■ WORKING DATA
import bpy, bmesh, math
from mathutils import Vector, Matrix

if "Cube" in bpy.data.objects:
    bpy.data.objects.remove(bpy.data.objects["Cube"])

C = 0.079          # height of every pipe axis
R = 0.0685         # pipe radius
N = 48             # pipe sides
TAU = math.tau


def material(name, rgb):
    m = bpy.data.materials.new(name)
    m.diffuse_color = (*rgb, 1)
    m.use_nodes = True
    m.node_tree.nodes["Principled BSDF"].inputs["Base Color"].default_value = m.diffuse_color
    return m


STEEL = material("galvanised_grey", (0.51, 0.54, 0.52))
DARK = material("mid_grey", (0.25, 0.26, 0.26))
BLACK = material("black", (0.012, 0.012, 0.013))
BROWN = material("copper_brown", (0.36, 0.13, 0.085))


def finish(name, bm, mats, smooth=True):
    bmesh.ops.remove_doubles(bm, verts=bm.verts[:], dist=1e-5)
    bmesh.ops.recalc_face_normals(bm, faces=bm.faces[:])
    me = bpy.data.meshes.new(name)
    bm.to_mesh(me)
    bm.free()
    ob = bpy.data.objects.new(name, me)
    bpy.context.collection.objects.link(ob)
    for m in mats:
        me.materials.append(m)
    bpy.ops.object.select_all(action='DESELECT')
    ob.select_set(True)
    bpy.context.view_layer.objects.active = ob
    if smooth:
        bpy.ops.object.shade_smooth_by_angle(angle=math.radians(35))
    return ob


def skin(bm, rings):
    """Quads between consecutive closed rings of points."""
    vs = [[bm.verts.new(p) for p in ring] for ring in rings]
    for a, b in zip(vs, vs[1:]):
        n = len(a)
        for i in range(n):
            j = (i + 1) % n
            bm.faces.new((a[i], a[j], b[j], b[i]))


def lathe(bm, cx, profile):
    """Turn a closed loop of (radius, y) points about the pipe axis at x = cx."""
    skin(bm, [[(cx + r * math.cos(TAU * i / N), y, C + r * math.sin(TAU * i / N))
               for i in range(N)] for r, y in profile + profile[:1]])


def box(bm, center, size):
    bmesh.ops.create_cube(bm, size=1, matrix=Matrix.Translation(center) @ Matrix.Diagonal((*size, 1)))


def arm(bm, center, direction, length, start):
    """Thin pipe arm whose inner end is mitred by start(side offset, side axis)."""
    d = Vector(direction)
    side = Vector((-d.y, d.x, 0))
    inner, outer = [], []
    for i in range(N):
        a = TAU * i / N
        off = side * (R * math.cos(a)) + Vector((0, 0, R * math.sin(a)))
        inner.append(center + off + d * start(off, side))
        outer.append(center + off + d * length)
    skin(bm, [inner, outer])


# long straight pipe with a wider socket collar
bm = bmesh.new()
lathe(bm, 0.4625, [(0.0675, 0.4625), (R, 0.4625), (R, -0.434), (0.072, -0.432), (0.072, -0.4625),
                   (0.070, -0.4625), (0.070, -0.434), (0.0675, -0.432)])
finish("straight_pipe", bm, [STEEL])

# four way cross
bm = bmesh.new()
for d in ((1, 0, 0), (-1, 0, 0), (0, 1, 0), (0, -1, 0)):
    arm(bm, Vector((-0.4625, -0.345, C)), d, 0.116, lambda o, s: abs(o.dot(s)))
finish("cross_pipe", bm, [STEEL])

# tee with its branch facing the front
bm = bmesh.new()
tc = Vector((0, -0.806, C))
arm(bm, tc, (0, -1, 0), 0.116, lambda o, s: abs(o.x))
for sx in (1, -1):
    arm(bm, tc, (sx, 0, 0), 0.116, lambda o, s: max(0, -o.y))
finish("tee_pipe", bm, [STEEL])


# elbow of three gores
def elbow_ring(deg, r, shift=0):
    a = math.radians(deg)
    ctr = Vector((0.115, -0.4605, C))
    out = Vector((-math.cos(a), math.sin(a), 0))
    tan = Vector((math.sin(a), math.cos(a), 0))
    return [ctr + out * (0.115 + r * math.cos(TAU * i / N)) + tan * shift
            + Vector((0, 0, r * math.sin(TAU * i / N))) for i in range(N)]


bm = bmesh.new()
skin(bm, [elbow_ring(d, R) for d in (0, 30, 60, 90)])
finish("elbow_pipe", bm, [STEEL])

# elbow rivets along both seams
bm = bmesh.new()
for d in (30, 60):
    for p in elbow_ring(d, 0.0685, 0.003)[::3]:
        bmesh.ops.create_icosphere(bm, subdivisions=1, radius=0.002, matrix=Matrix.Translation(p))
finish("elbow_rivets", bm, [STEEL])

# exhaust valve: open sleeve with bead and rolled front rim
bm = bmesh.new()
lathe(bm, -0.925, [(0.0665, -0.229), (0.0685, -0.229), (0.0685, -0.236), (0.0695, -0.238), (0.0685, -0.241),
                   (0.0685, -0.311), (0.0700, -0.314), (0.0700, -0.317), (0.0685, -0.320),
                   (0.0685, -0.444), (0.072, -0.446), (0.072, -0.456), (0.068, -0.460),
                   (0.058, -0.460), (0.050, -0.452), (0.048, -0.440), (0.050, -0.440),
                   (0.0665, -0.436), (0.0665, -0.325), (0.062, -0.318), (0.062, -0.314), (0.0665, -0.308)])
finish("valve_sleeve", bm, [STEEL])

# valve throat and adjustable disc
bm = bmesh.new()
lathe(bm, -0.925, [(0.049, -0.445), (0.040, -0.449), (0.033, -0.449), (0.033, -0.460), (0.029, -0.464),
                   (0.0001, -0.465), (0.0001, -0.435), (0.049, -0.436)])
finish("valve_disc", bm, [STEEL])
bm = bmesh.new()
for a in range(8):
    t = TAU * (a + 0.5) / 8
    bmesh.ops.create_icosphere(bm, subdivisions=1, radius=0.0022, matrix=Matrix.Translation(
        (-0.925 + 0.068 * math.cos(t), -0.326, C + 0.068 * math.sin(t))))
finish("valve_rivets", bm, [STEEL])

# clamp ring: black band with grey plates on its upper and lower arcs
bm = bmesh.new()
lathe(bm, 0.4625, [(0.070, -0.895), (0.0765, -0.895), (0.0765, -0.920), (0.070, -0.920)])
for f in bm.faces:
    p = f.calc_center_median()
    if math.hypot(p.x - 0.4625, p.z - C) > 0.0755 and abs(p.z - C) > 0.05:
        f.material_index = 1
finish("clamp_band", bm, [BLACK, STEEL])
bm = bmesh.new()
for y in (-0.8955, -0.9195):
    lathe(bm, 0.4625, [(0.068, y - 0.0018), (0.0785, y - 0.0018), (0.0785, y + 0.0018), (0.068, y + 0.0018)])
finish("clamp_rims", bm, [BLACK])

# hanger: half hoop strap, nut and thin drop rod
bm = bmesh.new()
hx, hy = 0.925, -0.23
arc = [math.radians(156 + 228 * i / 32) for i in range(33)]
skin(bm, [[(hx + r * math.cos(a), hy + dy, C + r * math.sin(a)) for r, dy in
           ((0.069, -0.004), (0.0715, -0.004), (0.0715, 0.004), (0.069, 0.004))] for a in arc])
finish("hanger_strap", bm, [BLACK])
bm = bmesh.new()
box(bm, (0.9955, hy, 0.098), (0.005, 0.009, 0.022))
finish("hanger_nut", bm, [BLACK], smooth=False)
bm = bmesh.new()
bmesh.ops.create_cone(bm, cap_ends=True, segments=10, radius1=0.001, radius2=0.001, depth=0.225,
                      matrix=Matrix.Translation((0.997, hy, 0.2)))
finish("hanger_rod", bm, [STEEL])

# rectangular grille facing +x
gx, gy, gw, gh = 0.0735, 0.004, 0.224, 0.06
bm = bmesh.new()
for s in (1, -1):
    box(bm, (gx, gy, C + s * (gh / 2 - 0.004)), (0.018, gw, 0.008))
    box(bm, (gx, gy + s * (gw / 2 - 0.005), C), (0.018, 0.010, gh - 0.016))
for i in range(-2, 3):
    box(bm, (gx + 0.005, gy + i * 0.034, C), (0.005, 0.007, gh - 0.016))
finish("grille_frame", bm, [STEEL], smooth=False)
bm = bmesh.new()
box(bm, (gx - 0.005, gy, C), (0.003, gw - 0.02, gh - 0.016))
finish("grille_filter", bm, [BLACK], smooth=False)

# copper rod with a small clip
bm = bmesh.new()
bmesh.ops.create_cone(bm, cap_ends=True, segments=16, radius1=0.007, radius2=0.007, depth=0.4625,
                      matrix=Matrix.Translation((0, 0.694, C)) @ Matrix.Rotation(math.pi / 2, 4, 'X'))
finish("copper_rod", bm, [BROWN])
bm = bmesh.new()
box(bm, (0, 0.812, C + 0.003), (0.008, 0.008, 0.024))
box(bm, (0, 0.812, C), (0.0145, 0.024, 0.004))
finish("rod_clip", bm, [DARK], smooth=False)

■ WHAT IS REQUIRED
Go over the data above and copy every line that has the word "Matrix" in it.

■ WRITTEN ANSWER
from mathutils import Vector, Matrix
    bmesh.ops.create_cube(bm, size=1, matrix=Matrix.Translation(center) @ Matrix.Diagonal((*size, 1)))
        bmesh.ops.create_icosphere(bm, subdivisions=1, radius=0.002, matrix=Matrix.Translation(p))
    bmesh.ops.create_icosphere(bm, subdivisions=1, radius=0.0022, matrix=Matrix.Translation(
                      matrix=Matrix.Translation((0.997, hy, 0.2)))
                      matrix=Matrix.Translation((0, 0.694, C)) @ Matrix.Rotation(math.pi / 2, 4, 'X'))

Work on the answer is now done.